_WORK INSTRUCTIONS_. How many of the lines below contain the word "objects"? Only the number is wanted.

[Opening DATA EXCERPTS section]

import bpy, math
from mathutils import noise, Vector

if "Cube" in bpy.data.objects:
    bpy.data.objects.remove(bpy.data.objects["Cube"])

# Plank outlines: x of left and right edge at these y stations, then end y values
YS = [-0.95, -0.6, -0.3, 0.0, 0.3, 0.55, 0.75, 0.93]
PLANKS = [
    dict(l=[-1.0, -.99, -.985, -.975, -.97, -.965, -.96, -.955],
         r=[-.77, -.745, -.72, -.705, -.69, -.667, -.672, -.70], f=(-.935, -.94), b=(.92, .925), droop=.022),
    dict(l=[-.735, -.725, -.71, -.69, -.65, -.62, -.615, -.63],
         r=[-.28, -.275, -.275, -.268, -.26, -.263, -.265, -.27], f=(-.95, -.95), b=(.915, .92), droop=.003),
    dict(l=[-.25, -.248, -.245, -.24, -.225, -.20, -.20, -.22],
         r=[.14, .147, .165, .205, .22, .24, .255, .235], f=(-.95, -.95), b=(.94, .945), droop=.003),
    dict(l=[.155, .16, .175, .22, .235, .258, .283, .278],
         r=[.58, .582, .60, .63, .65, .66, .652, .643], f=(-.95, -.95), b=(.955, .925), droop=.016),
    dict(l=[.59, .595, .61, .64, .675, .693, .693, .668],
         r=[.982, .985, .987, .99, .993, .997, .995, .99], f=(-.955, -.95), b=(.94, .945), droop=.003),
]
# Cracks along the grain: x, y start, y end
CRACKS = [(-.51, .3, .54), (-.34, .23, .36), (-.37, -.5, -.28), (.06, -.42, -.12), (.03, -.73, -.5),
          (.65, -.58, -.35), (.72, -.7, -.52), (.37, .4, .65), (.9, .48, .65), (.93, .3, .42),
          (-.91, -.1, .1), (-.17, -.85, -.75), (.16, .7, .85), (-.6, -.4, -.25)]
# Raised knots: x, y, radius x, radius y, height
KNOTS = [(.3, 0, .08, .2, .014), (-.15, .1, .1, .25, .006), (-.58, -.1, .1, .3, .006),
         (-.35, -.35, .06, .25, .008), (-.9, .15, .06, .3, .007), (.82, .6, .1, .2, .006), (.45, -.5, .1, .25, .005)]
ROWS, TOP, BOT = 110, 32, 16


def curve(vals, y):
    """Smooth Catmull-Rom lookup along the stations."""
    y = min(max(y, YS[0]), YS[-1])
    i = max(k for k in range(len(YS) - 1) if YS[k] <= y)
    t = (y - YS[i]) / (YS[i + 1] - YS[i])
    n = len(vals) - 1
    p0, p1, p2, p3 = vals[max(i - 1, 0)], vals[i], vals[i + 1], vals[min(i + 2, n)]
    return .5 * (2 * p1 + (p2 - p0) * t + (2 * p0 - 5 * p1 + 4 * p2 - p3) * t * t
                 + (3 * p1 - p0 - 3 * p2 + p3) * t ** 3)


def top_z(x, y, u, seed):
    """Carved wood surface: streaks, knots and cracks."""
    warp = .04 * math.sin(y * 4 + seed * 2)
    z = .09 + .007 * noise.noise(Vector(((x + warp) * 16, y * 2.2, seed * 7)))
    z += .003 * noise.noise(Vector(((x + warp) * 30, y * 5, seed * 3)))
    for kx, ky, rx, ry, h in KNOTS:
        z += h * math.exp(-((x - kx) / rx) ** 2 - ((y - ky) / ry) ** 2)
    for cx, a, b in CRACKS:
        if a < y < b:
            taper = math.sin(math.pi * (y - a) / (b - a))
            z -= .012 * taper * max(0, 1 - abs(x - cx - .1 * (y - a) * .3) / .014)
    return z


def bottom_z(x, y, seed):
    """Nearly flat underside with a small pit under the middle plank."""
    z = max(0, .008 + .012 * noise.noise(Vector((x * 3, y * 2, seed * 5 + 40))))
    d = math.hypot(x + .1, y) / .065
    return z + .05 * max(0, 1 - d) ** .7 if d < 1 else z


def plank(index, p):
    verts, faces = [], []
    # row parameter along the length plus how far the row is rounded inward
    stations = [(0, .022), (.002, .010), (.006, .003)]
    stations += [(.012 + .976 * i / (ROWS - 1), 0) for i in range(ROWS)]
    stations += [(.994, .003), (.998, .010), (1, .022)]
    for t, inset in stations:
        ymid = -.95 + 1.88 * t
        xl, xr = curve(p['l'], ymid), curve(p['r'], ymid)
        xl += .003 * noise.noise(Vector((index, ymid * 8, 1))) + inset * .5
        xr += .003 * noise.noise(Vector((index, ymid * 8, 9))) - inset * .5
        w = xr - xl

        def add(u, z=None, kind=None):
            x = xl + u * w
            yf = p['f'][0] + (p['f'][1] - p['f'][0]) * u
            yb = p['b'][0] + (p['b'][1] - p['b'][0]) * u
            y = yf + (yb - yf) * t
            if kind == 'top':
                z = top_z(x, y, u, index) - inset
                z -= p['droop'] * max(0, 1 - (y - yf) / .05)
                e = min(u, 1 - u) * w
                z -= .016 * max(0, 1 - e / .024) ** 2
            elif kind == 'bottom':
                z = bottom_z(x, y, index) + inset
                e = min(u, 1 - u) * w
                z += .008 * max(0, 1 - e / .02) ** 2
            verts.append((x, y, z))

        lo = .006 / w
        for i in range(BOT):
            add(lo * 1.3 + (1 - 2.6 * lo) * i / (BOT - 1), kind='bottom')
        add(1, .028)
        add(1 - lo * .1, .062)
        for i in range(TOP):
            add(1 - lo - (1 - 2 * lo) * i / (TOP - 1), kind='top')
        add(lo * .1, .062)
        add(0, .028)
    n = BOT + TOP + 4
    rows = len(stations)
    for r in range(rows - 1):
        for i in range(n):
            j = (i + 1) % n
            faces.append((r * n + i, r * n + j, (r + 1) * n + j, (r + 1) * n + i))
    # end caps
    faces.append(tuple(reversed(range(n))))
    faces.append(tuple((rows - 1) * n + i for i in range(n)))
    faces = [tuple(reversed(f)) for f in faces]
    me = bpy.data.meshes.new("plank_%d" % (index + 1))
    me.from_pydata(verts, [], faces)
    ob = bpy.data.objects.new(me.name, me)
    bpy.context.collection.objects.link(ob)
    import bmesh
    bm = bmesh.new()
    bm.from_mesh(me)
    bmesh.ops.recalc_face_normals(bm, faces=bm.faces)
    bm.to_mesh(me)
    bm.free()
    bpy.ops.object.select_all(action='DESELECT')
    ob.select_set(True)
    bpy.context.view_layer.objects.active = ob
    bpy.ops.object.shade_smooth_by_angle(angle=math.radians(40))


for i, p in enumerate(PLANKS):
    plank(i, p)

[Closing DATA EXCERPTS section]

_TASK SOLUTION_. 5